New Yorkers on Tuesday elected their first Democratic mayor since 1989, choosing Bill de Blasio -- who has vowed to usher in a new era of liberal policies -- to lead America's biggest city.

De Blasio beat his Republican challenger Joe Lhota by a wide margin, pulling 73 percent of the vote with 99 percent of the precincts reporting.

The New York City election was one of several mayoral elections in major American cities Tuesday, with Detroit, Boston and Atlanta, among others, also picking new leaders. 

Former write-in candidate Mike Duggan won Detroit’s non-partisan election, though he will have limited power as the debt-ridden city moves toward the largest municipal bankruptcy in U.S. history under a state overseer. In Boston, voters chose Martin Walsh over fellow Democrat John Connolly to replace longtime Mayor Thomas Menino, and Democratic Mayor Kasim Reed was re-elected in Atlanta.

The New York mayoral election is the beginning of the city's farewell to Mayor Michael Bloomberg, who has helped shape the nation's biggest city for 12 years.

However, while polls show that New Yorkers largely approve of Bloomberg's record, those same surveys show a hunger for a change in style and tone.

De Blasio, who as the city's elected public advocate acts as an official watchdog, had a commanding lead over Lhota, the one-time deputy mayor to Rudy Giuliani, in every poll taken since the September primary.

De Blasio has positioned himself as a clean break with the Bloomberg years, promoting a sweeping liberal agenda that includes a tax increase on top earners to pay for universal pre-kindergarten and improved police-community relations. He also has reached out to those who say they feel slighted by what they believe were 12 years of Bloomberg's Manhattan-centric policies.

De Blasio is the first Democrat elected mayor since Dinkins in 1989. even though registered Democrats outnumber their Republican counterparts 6 to 1.

During the Democratic primary he was also the loudest voice calling to reform the New York Police Department's controversial stop-and-frisk practice . He was a distant fourth for much of the summer in the crowded primary, only to surge past former front-runners including Council Speaker Christine Quinn and ex-Congressman Anthony Weiner. 

Weiner, who once led in the polls, slipped to fourth place following a July admission that the explicit online relationships that led to his resignation from Congress continued as recently as last year.

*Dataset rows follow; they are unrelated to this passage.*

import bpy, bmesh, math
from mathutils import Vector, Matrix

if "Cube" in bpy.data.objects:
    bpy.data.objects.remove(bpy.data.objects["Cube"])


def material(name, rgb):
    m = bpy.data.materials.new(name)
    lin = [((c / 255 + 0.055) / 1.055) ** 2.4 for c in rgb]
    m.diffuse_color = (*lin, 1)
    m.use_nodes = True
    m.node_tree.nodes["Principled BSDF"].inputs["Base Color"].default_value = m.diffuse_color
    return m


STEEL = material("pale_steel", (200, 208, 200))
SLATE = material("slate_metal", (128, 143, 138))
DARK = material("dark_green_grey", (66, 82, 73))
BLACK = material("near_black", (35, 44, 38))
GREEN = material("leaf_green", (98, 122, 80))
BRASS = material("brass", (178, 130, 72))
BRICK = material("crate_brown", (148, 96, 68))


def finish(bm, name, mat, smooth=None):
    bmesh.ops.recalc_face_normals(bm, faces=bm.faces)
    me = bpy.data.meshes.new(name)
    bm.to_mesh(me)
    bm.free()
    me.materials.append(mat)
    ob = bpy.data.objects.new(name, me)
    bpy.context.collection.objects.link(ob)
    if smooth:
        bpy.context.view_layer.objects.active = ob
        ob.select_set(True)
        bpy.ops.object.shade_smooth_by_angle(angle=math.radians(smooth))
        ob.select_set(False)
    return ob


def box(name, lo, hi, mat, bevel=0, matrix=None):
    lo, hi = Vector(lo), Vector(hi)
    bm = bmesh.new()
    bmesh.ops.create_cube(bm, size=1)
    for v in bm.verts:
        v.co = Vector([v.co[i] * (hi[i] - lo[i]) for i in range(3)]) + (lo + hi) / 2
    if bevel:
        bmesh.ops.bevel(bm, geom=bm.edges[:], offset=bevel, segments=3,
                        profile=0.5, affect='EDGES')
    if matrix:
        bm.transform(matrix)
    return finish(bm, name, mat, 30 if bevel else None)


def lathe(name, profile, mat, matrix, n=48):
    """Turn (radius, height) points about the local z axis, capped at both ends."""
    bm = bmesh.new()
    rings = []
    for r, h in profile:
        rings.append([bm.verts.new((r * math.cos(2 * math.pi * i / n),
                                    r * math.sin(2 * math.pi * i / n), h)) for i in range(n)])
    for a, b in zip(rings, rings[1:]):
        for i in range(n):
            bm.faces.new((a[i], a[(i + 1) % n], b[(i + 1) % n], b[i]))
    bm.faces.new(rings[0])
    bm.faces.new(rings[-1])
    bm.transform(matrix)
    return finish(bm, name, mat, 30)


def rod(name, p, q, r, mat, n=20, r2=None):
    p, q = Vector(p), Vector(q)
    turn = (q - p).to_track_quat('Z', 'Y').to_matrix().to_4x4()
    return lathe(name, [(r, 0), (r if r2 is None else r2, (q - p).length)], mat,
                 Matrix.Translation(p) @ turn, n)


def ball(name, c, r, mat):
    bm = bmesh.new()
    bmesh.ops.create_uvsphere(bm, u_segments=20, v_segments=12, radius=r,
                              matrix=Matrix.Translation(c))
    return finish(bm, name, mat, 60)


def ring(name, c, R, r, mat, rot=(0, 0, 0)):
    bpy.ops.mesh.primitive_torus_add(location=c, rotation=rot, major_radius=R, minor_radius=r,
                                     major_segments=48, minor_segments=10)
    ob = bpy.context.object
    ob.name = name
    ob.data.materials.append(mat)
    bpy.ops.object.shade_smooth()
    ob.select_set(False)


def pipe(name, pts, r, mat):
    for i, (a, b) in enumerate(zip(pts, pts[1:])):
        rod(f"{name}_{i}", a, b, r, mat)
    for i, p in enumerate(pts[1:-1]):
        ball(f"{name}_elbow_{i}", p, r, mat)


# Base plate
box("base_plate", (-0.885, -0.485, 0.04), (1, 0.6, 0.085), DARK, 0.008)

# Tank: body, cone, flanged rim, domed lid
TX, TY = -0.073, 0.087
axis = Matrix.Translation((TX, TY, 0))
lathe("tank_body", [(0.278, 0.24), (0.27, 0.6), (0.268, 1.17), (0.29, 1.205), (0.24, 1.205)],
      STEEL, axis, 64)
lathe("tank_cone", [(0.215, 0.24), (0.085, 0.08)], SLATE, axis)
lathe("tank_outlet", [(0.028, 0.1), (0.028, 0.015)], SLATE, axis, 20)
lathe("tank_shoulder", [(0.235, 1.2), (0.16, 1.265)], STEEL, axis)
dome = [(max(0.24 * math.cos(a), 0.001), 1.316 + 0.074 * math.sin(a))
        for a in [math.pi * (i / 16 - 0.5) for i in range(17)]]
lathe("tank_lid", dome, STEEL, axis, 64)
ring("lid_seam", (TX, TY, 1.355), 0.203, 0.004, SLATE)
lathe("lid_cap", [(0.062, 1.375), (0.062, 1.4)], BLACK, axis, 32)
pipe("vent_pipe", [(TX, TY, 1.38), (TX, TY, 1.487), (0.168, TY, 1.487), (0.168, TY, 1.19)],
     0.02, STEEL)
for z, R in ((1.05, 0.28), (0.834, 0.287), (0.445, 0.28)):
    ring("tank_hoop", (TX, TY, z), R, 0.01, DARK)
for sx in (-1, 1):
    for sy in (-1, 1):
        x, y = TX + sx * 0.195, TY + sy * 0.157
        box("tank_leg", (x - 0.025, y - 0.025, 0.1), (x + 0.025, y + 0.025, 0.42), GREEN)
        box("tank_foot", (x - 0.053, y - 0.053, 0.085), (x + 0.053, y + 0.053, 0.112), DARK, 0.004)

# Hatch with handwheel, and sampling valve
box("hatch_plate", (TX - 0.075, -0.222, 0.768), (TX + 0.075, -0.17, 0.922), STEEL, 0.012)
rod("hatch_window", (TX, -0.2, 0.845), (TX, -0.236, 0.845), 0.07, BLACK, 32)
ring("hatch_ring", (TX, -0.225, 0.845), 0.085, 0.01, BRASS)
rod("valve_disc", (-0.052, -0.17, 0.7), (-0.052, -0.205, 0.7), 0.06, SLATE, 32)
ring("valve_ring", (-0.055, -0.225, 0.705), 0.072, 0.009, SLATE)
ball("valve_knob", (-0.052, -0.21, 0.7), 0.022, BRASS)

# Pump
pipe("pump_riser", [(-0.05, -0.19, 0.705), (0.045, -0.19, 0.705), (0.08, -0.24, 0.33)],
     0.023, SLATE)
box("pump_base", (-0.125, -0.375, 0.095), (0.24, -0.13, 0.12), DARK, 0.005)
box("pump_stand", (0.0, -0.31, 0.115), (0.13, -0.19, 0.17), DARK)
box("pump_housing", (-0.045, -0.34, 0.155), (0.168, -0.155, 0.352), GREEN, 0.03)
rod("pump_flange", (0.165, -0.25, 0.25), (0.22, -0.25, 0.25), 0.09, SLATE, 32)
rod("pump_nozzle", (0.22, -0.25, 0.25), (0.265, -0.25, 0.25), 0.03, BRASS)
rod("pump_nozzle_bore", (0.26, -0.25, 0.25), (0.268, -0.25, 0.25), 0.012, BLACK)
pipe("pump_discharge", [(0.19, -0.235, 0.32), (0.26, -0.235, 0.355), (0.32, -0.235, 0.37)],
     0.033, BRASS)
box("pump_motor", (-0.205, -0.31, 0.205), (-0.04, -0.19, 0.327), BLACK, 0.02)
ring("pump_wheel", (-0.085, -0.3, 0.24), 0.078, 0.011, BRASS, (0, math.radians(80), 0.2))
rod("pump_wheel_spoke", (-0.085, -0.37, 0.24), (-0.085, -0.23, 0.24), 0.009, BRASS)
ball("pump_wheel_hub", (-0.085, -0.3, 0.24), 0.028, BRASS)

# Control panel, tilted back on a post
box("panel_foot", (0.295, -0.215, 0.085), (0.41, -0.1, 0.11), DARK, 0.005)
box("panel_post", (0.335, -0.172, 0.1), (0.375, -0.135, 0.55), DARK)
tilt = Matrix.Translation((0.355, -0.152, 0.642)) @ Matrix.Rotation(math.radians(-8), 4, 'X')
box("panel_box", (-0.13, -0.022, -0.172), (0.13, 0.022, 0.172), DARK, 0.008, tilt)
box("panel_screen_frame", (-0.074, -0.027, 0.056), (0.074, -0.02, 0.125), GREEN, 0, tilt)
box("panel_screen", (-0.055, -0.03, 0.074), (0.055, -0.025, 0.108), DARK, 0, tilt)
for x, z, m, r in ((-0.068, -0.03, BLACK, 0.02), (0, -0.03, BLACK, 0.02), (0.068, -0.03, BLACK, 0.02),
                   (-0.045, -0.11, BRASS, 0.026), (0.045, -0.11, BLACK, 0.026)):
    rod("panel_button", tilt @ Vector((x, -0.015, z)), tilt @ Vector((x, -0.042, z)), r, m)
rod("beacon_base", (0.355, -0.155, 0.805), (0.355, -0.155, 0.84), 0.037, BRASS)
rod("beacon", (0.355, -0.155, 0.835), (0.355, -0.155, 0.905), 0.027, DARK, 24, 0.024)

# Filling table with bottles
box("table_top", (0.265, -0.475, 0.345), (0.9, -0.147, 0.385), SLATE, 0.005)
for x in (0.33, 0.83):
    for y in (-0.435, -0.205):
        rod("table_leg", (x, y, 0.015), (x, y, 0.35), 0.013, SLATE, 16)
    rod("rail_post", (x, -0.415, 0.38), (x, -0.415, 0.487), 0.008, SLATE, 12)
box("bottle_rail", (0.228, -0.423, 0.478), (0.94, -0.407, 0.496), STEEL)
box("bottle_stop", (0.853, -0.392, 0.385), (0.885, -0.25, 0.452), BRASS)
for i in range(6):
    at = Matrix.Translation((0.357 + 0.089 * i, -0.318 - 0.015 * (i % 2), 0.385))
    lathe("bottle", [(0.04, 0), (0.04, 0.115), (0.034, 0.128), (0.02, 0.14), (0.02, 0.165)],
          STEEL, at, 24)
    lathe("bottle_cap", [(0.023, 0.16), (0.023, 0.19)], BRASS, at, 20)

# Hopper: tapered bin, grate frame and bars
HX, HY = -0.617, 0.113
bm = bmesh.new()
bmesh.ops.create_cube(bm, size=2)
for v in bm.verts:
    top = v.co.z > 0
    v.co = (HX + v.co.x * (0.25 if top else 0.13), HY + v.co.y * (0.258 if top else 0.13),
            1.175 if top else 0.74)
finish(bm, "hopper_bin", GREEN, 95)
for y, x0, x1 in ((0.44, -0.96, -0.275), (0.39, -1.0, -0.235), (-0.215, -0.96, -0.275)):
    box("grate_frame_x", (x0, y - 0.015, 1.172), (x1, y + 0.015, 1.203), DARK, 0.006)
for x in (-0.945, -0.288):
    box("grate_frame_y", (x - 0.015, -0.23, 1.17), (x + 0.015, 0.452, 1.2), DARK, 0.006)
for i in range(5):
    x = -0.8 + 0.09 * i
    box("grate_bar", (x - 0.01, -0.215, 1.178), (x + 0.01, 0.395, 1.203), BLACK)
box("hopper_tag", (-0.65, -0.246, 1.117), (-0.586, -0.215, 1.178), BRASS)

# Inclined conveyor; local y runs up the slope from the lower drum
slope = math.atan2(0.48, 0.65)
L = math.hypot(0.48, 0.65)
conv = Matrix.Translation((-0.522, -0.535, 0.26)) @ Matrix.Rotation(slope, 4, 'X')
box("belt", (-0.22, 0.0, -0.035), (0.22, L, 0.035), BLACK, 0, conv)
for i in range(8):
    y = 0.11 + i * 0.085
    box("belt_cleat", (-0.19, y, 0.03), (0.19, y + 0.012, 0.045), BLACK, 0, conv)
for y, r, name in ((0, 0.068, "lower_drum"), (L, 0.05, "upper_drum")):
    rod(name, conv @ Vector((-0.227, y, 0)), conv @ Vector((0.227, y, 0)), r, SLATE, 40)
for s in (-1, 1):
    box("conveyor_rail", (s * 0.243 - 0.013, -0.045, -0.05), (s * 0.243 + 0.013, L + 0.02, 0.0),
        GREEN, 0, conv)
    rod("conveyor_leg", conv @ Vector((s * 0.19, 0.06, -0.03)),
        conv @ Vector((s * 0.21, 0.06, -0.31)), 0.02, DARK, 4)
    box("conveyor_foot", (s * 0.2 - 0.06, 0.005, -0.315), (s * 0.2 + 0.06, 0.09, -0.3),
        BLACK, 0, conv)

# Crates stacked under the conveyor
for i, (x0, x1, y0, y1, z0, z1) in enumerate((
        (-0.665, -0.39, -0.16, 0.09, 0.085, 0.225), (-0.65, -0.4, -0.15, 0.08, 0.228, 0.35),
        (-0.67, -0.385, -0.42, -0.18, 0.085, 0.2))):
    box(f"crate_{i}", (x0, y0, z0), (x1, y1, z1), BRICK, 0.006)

Lhota, 59, the former head of the Metropolitan Transportation Authority, had pledged to continue many of Bloomberg's policies and suggested de Blasio would handcuff the NYPD by reforming stop-and-frisk, the tactic that allows police to stop anyone deemed suspicious. Its supporters believe it has driven down crime while critics, including de Blasio, think it unfairly targets minorities.

In Detroit, Duggan, who was once thought to have little chance of surviving the primary, beat Wayne County sheriff Benny Napoleon by 55 percent to 45 percent. He becomes the city's first white mayor since the early 1970s.

The former health care executive and his challenger both oppose the Michigan takeover of city finances by gubernatorial appointee Kevin Orr, a position Duggan reiterated Tuesday.

"I'm going to try to shorten Kevyn Orr's stay," Duggan told The Associated Press.

In Boston, Walsh will replace the city’s longest serving mayor Thomas Menino, who announced earlier this year he would not seek another term after more than two decades in office.

The 46-year-old Walsh relied on support from labor organizations to help his get-out-the-vote drive.

Walsh was a union official before being elected to the Massachusetts House in 1997. Connolly made education his core issue and was hoping an "army of moms" that appeared with him at campaign events would help propel him to the mayorship. The 40-year-old father of three was the only candidate to enter the race before Menino announced he wouldn't run again. 

Menino did not take sides in the race to succeed him, and on Tuesday would not say for whom he had voted. He added that he had no regrets about his decision to retire. 

"I made the decision in March and it's done. I'm at peace of mind with myself," the mayor said after voting in his home neighborhood of Hyde Park.  

Menino said he would watch the election returns from his City Hall office and phone the winner to wish him luck. 

The White House said President Obama called De Blasio and Walsh Tuesday night to congratulate them on their election victories and vowed to work with them in the months ahead to expand economic opportunity for middle-class families in their communities.

As expected, Atlanta Mayor Kasim Reed sailed to his second four-year term by a wide margin, beating three lesser-known challengers. 

Reed, who previously served as a member of the Georgia General Assembly for 11 years as both a state senator and a state representative, is considered a rising star in the Democratic Party and was backed by President Obama, who said in an Oct. 29 statement Reed has “earned” a second term. 

The Associated Press contributed to this report